We didn't stay in Sneek for very long as we had visited it a few times in March and while we were waiting for the engineers to finish up - but a most enjoyable city with a great vibe.

The journey to Echtenerbrug started in lovely weather which deteriorated and the wind was blowing quite hard when we crossed the Tjeukemeer. Echtenerbrug marina area is well recommended with diesel, a big chandlery and a Friesian pub (which we did not try).

Echtenerbrug mooring

Friesian pub

4 June 2014: Echtenerbrug to Zwartsluis - 40 kms.

Lovely trip with a two hour hold-up along the way but outside a pretty town with a lovely bank-side mooring. Great mooring at Sluispoort, just across the bridge from the old town.

Sluispoort mooring:
-          Mooring fee €1/m
-          Tourist tax €1 per person
-          Electricity €0.50/kw
-          Water €0.5/100 litres

Ian operating manual lift bridge.
Scenery en route.

Mooring Zwartsluis

Early morning Zwartsluis

Zwartsluis suburb.

6 June 2014: Zwartsluis to Almere – 70 kms.

Stunning day – sunny and no wind.
07h30 departed Zwartsluis
17h35 arrived Almere.
Free public mooring with no facilities right on the edge of suburbia. Bit of a scruffy town center but lovely, green suburbs.

Lifting bridge

Strange architecture

Public mooring #1

Our mooring

7 June 2014: Almere to Amsterdam – 34 kms.

08h00 Departed Almere.
12h30 Arrived Sixhaven Marina, Amsterdam.

Another stunning day and a special one as we crossed the Markemeer which is to the south east of the Ijsselmeer and which felt like we were in the ocean.

Zuidsluis before entering Markemeer

Amsterdam skyline
The liner Queen Elizabeth left her Amsterdam mooring as we arrived (I thought all the horns and sirens were announcing our arrival!).

Heading to the Markemeer to make a U-Turn

And off she goes!

Sixhaven Marina has a fantastic position as it is across the river from Amsterdam Central Station which you reach by a short ferry ride. But the marina can get really full so if you want to make an early departure, make arrangements with the port captain or you could be well and truly parked in.

Sixhaven moorings.

Feeding time.


We found Amsterdam a bit tatty and jam packed with tourists, especially the Red Light district but I think we owe the city another visit.

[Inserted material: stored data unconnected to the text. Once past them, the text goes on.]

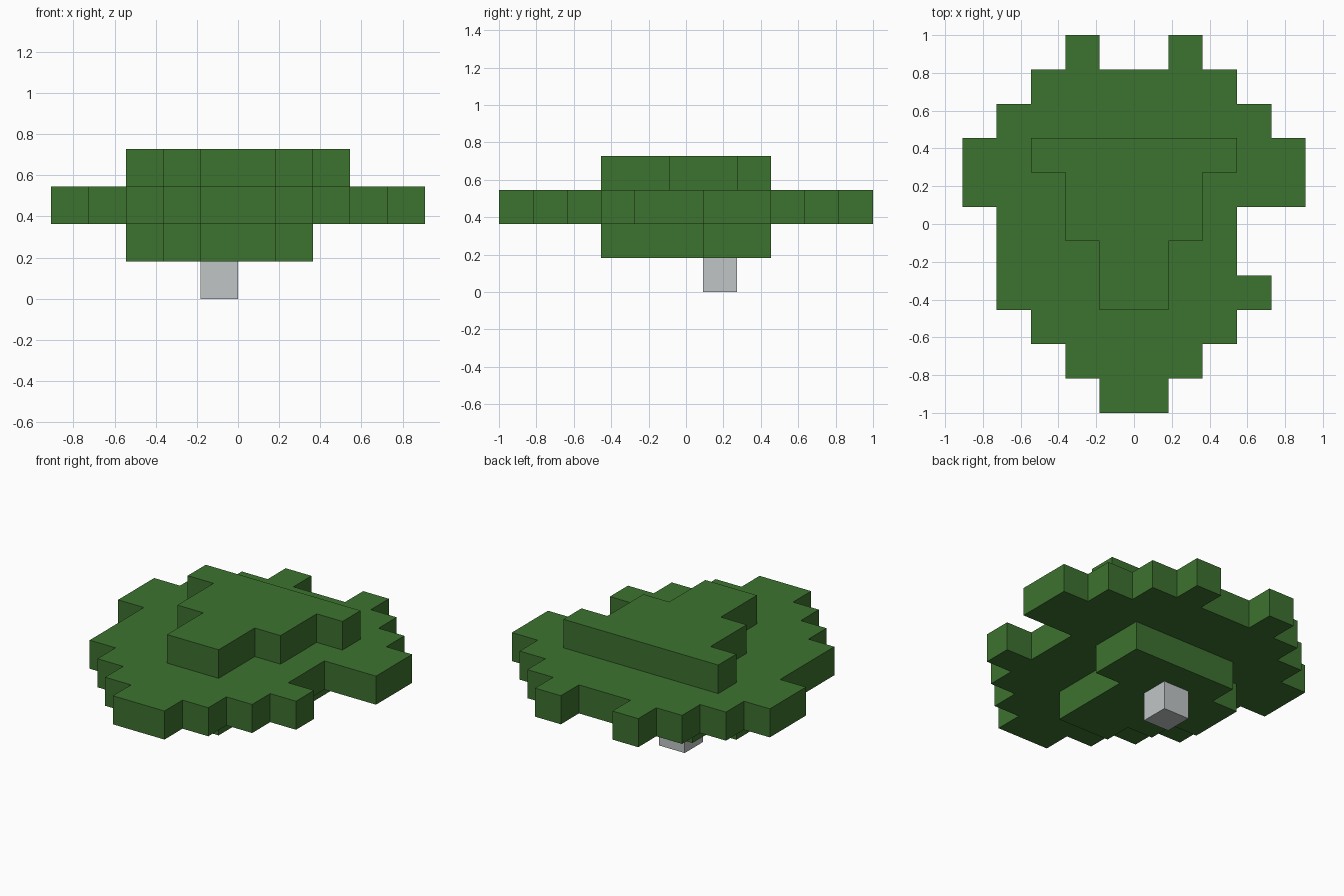
import bpy
import bmesh

U = 2 / 11  # edge length of one block

if "Cube" in bpy.data.objects:
    bpy.data.objects.remove(bpy.data.objects["Cube"])


def make_material(name, color):
    mat = bpy.data.materials.new(name)
    mat.use_nodes = True
    mat.diffuse_color = color
    for node in mat.node_tree.nodes:
        if node.type == "BSDF_PRINCIPLED":
            node.inputs["Base Color"].default_value = color
            node.inputs["Roughness"].default_value = 0.9
    return mat


def make_layer(name, level, back, rows, mat):
    """One block-high slab; each row lists its (start, end) spans, back to front."""
    bm = bmesh.new()
    for i, spans in enumerate(rows):
        y = back - i
        for start, end in spans:
            for x in range(start, end):
                corners = ((x, y - 1), (x + 1, y - 1), (x + 1, y), (x, y))
                bm.faces.new([bm.verts.new((a * U, b * U, level * U)) for a, b in corners])
    bmesh.ops.remove_doubles(bm, verts=bm.verts, dist=0.001)

    # Raise the footprint by one block
    raised = bmesh.ops.extrude_face_region(bm, geom=bm.faces[:], use_keep_orig=True)
    top = [g for g in raised["geom"] if isinstance(g, bmesh.types.BMVert)]
    bmesh.ops.translate(bm, verts=top, vec=(0, 0, U))
    bmesh.ops.recalc_face_normals(bm, faces=bm.faces)
    bmesh.ops.dissolve_limit(bm, angle_limit=0.01, verts=bm.verts, edges=bm.edges)

    mesh = bpy.data.meshes.new(name)
    bm.to_mesh(mesh)
    bm.free()
    mesh.materials.append(mat)
    obj = bpy.data.objects.new(name, mesh)
    bpy.context.collection.objects.link(obj)
    return obj


leaf_green = make_material("leaf green", (0.046, 0.168, 0.028, 1))
pale_grey = make_material("pale grey", (0.53, 0.56, 0.56, 1))

# Trunk stub
make_layer("trunk", 0, 1.5, [[(-1, 0)]], pale_grey)

# Lower foliage, stepped back on both sides
make_layer("lower_foliage", 1, 2.5, [
    [(-2, 2)],
    [(-3, 2)],
    [(-3, 1)],
    [(-2, 1)],
    [(-1, 1)],
], leaf_green)

# Wide middle foliage with two tufts at the back
make_layer("middle_foliage", 2, 5.5, [
    [(-2, -1), (1, 2)],
    [(-3, 3)],
    [(-4, 4)],
    [(-5, 5)],
    [(-5, 5)],
    [(-4, 3)],
    [(-4, 3)],
    [(-4, 4)],
    [(-3, 3)],
    [(-2, 2)],
    [(-1, 1)],
], leaf_green)

# Upper foliage, narrowing to the front
make_layer("upper_foliage", 3, 2.5, [
    [(-3, 3)],
    [(-2, 2)],
    [(-2, 2)],
    [(-1, 1)],
    [(-1, 1)],
], leaf_green)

Ferry arriving at Amsterdam station.

Ferry crossing

Wine tasting.

This is where we said "Totsiens" to Ian and Sian – we would never have gotten past first base without all their help, support and Ian’s seamanship coaching.

Thanks again Guys.

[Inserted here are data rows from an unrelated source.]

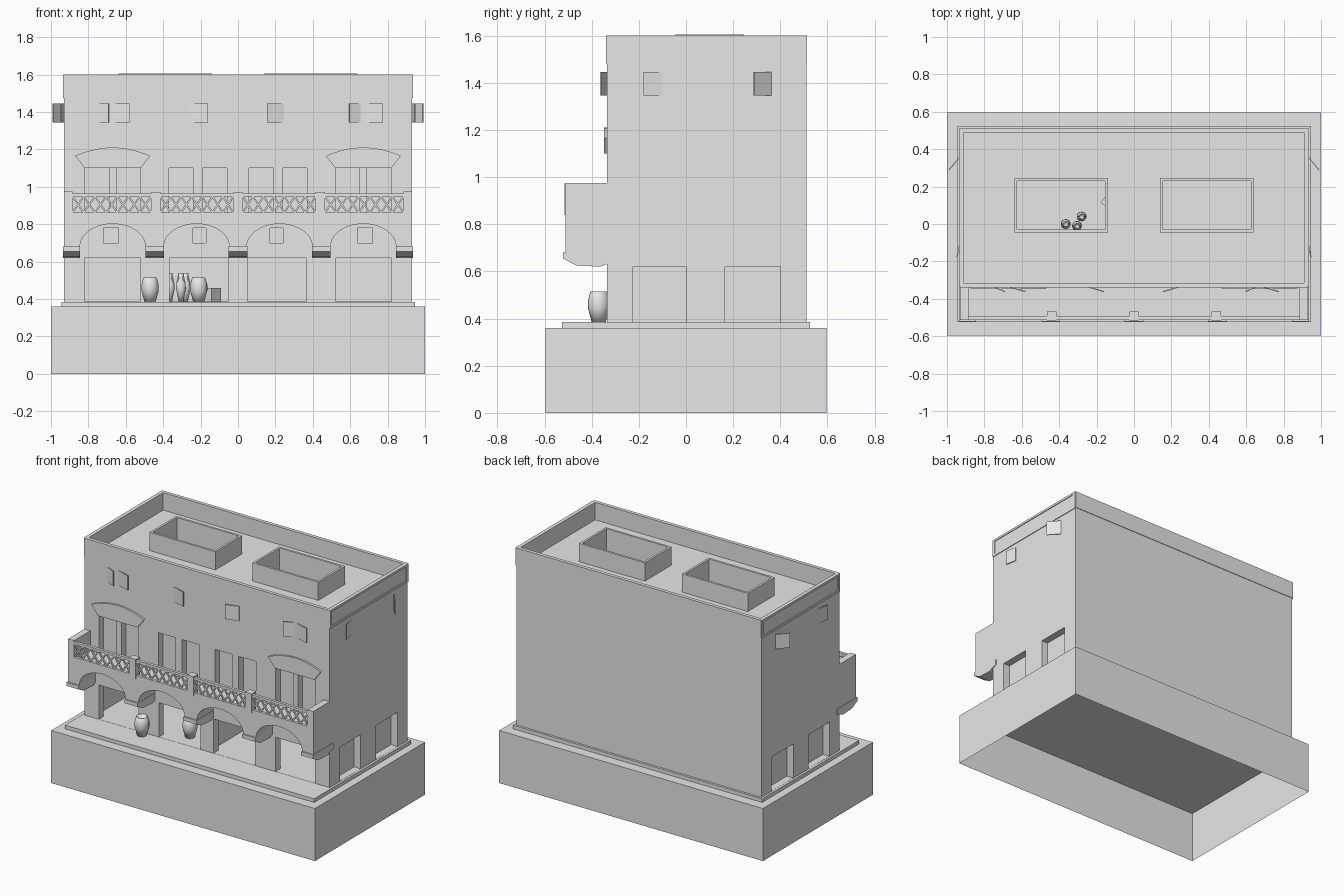
import bpy, bmesh, math
from mathutils import Matrix, Vector

cube = bpy.data.objects.get("Cube")
if cube:
    bpy.data.objects.remove(cube, do_unlink=True)

stone = bpy.data.materials.new("pale_grey_plaster")
stone.use_nodes = True
stone.diffuse_color = (0.8, 0.8, 0.8, 1)
stone.node_tree.nodes["Principled BSDF"].inputs["Base Color"].default_value = stone.diffuse_color


def finish(name, bm):
    mesh = bpy.data.meshes.new(name)
    bm.to_mesh(mesh)
    bm.free()
    mesh.materials.append(stone)
    obj = bpy.data.objects.new(name, mesh)
    bpy.context.collection.objects.link(obj)
    return obj


def rect(u0, u1, v0, v1):
    return [(u0, v0), (u1, v0), (u1, v1), (u0, v1)]


AXES = {"x": ((0, 1, 0), (0, 0, 1), (1, 0, 0)),
        "y": ((1, 0, 0), (0, 0, 1), (0, -1, 0)),
        "z": ((1, 0, 0), (0, 1, 0), (0, 0, 1))}


def slab(name, axis, lo, hi, outline, holes=()):
    """Extrude an outline with holes along an axis, from lo to hi."""
    curve = bpy.data.curves.new(name, "CURVE")
    curve.dimensions, curve.fill_mode = "2D", "BOTH"
    curve.extrude = (hi - lo) / 2
    for loop in [outline, *holes]:
        s = curve.splines.new("POLY")
        s.points.add(len(loop) - 1)
        for p, (u, v) in zip(s.points, loop):
            p.co = (u, v, 0, 1)
        s.use_cyclic_u = True
    tmp = bpy.data.objects.new("tmp", curve)
    bpy.context.collection.objects.link(tmp)
    deps = bpy.context.evaluated_depsgraph_get()
    mesh = bpy.data.meshes.new_from_object(tmp.evaluated_get(deps))
    bm = bmesh.new()
    bm.from_mesh(mesh)
    bpy.data.objects.remove(tmp, do_unlink=True)
    bpy.data.curves.remove(curve)
    bpy.data.meshes.remove(mesh)
    u, v, w = (Vector(a) for a in AXES[axis])
    m = Matrix((u, v, w)).transposed().to_4x4()
    m.translation = Vector([abs(c) for c in w]) * (lo + hi) / 2
    bm.transform(m)
    bmesh.ops.remove_doubles(bm, verts=bm.verts, dist=1e-5)
    bmesh.ops.recalc_face_normals(bm, faces=bm.faces)
    for f in bm.faces:
        f.smooth = False
        f.material_index = 0
    return finish(name, bm)


def beam(name, a, b, width, height, depth_dir):
    """Bar from a to b; width lies along depth_dir, height across it."""
    a, b = Vector(a), Vector(b)
    along, d = (b - a).normalized(), Vector(depth_dir)
    m = Matrix((along * (b - a).length, d * width, along.cross(d) * height)).transposed().to_4x4()
    m.translation = (a + b) / 2
    bm = bmesh.new()
    bmesh.ops.create_cube(bm, size=1, matrix=m)
    bmesh.ops.recalc_face_normals(bm, faces=bm.faces)
    return finish(name, bm)


def lathe(name, loc, profile):
    bm = bmesh.new()
    vs = [bm.verts.new((r, 0, z)) for r, z in profile]
    es = [bm.edges.new(p) for p in zip(vs, vs[1:])]
    bmesh.ops.spin(bm, geom=vs + es, cent=(0, 0, 0), axis=(0, 0, 1),
                   angle=math.tau, steps=20)
    bmesh.ops.remove_doubles(bm, verts=bm.verts, dist=1e-5)
    bmesh.ops.recalc_face_normals(bm, faces=bm.faces)
    obj = finish(name, bm)
    obj.location = loc
    for p in obj.data.polygons:
        p.use_smooth = True
    return obj


# Plinth, open underneath, and the low step
bm = bmesh.new()
bmesh.ops.create_cube(bm, size=1, matrix=Matrix.Translation((0, 0, 0.18)) @ Matrix.Diagonal((2, 1.19, 0.36, 1)))
bmesh.ops.delete(bm, geom=[f for f in bm.faces if f.normal.z < -0.5], context="FACES_ONLY")
finish("plinth", bm)
slab("step", "z", 0.36, 0.385, rect(-0.945, 0.945, -0.525, 0.525))

# Front wall with doors, balcony doors and small windows
FLOOR, TOP, W, F, B, T = 0.385, 1.6, 0.93, -0.335, 0.51, 0.05
holes = [rect(-0.24, -0.17, 0.70, 0.78), rect(0.17, 0.24, 0.70, 0.78)]
for s in (-1, 1):
    def mirrored(a, b, z0, z1):
        lo, hi = sorted((s * a, s * b))
        holes.append(rect(lo, hi, z0, z1))
    mirrored(0.52, 0.82, FLOOR + 0.001, 0.62)
    mirrored(0.05, 0.365, FLOOR + 0.001, 0.62)
    mirrored(0.64, 0.72, 0.70, 0.78)
    mirrored(0.52, 0.65, 0.84, 1.10)
    mirrored(0.69, 0.82, 0.84, 1.10)
    mirrored(0.06, 0.19, 0.84, 1.10)
    mirrored(0.24, 0.37, 0.84, 1.10)
slab("front_wall", "y", F, F + T, rect(-W, W, FLOOR, TOP - 0.12), holes)
slab("front_backing", "y", F + T, F + T + 0.01, rect(-W + T, W - T, 0.63, 1.46))
slab("back_wall", "y", B - T, B, rect(-W, W, FLOOR, TOP - 0.12))

# Side walls with recessed doors, and the end panels of the parapet
for s, side in ((-1, "right"), (1, "left")):
    def span(a, b):
        return sorted((s * a, s * b))
    doors = [rect(-0.225, 0, FLOOR + 0.001, 0.62), rect(0.165, 0.40, FLOOR + 0.001, 0.62)]
    slab(side + "_wall", "x", *span(W - T, W), rect(F + T, B - T, FLOOR, TOP - 0.12), doors)
    slab(side + "_backing", "x", *span(W - T - 0.01, W - T), rect(F + T, B - T, FLOOR, 1.46))
    slab(side + "_parapet_frame", "x", *span(W, W + 0.005), rect(F, B, 1.475, TOP),
         [rect(F + 0.02, B - 0.02, 1.49, 1.585)])
slab("partition", "x", -0.01, 0.01, rect(F + T, B - T, FLOOR, 1.46))

# Roof with two open light wells and a parapet
wells = [(-0.64, -0.14), (0.14, 0.64)]
slab("roof", "z", 1.455, 1.48, rect(-W + 0.01, W - 0.01, F + 0.01, B - 0.01),
     [rect(a + 0.015, b - 0.015, -0.03, 0.23) for a, b in wells])
slab("parapet", "z", 1.48, TOP, rect(-W, W, F - 0.004, B + 0.004),
     [rect(-W + 0.02, W - 0.02, F + 0.02, B - 0.02)])
for a, b in wells:
    slab("light_well_curb", "z", 1.46, 1.605, rect(a, b, -0.045, 0.245),
         [rect(a + 0.015, b - 0.015, -0.03, 0.23)])

# Arcade carrying the balcony
BF = -0.512
outline = [(W, 0.68), (W, 0.84), (-W, 0.84), (-W, 0.68)]
for c in (-0.67, -0.222, 0.222, 0.67):
    for i in range(21):
        t = math.pi * i / 20
        outline.append((c - 0.175 * math.cos(t), 0.68 + 0.122 * math.sin(t)))
slab("arcade", "y", BF, F, outline)
corbel = [(-0.522, 0.68), (-0.30, 0.68), (-0.30, 0.645), (-0.365, 0.62),
          (-0.465, 0.625), (-0.522, 0.655)]
for a, b in ((-0.935, -0.845), (-0.495, -0.395), (-0.05, 0.05), (0.395, 0.495), (0.845, 0.935)):
    slab("corbel", "x", a, b, corbel)

# Balcony parapet, posts and lattice
bays = [(-0.885, -0.465), (-0.415, -0.025), (0.025, 0.415), (0.465, 0.885)]
slab("balcony_front", "y", BF, BF + 0.02, rect(-W, W, 0.84, 0.965),
     [rect(a, b, 0.862, 0.948) for a, b in bays])
for a, b in ((-W, -0.885), (0.885, W)):
    slab("balcony_end", "x", a, b, rect(BF, F, 0.84, 0.975))
for x in (-0.44, 0, 0.44):
    slab("balcony_post", "z", 0.84, 0.972, rect(x - 0.025, x + 0.025, BF - 0.004, BF + 0.045))
for a, b in bays:
    n = 7
    step = (b - a) / n
    for i in range(n):
        x0, x1 = a + i * step, a + (i + 1) * step
        for z0, z1 in ((0.862, 0.948), (0.948, 0.862)):
            beam("lattice_bar", (x0, BF + 0.01, z0), (x1, BF + 0.01, z1), 0.012, 0.009, (0, 1, 0))

# Curved hoods above the outer balcony doors
for s in (-1, 1):
    arc = [(s * 0.67 + 0.2 * k / 8, 1.21 - 0.045 * (k / 8) ** 2) for k in range(8, -9, -1)]
    slab("window_hood", "y", F - 0.012, F,
         [(s * 0.67 - 0.15, 1.10), (s * 0.67 + 0.15, 1.10)] + arc)

# Small shutters standing ajar
for hinge, tip in ((-0.75, -0.69), (-0.67, -0.58), (-0.25, -0.16),
                   (0.245, 0.155), (0.655, 0.595), (0.685, 0.775)):
    beam("front_shutter", (hinge, F, 1.395), (tip, F - 0.027, 1.395), 0.1, 0.006, (0, 0, 1))
for s in (-1, 1):
    beam("side_shutter", (s * W, 0.36, 1.395), (s * 0.99, 0.288, 1.395), 0.1, 0.006, (0, 0, 1))
    beam("side_shutter", (s * W, -0.10, 1.395), (s * 0.947, -0.18, 1.395), 0.1, 0.006, (0, 0, 1))

# Storage jars, slim jars with handles, and a chest
jar = [(0, 0), (0.03, 0), (0.046, 0.06), (0.046, 0.09), (0.036, 0.128), (0.032, 0.13), (0.03, 0.11), (0, 0.1)]
slim = [(0, 0), (0.012, 0), (0.026, 0.07), (0.024, 0.1), (0.011, 0.125), (0.015, 0.155), (0.009, 0.15), (0, 0.12)]
for x, y in ((-0.47, -0.37), (-0.21, -0.22)):
    lathe("storage_jar", (x, y, FLOOR), jar)
for x, y in ((-0.365, 0.0), (-0.28, 0.04), (-0.305, -0.01)):
    lathe("slim_jar", (x, y, FLOOR), slim)
    for s in (-1, 1):
        beam("jar_handle", (x + s * 0.012, y, FLOOR + 0.145), (x + s * 0.022, y, FLOOR + 0.1),
             0.006, 0.006, (0, 1, 0))
beam("chest", (-0.16, 0.10, 0.422), (-0.11, 0.16, 0.422), 0.075, 0.05, (0, 0, 1))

And now we were on our own!


  1. I think my wife Lisette would have dived overboard at the sight of the QE! We'll be following something like your route (at about 10% the pace) this year. It will be good to refer back for some details.

    1. The QE was a doddle as she was going pretty slowly - it's those big, double pusher barges which give me the heebs. 185m of unstoppable mass heading straight toward you is somewhat disconcerting.

    2. Not in our blog, yet, was our traverse through Amsterdam on our third day of cruising. We tried to cross in front of a commercial coming up behind us. In the end we just brushed his port side. Boy, was he and his wife pissed off! No need of Dutch, the hand signals were quite expressive!

    3. Wow, more than just an adrenaline rush!

  2. Oh, and I recommend a RYA Diesel course (google it). They are held all around the world (I did mine in a yacht club in Melbourne) to give you the basic skills and appreciation of the mechanics of this very important bit of gear. We had friends that had a air in the lines, and they spent a day and hundreds of dollars on phone calls around the world to get instructions on how to bleed the air out. The course would have given them enough info to perhaps have allowed them to fix it unaided.

    1. Good idea that - will look into it when we get back in June. In the meantime I will ask brother-in-law Ian for some tips while we are cruising through Belgium with them.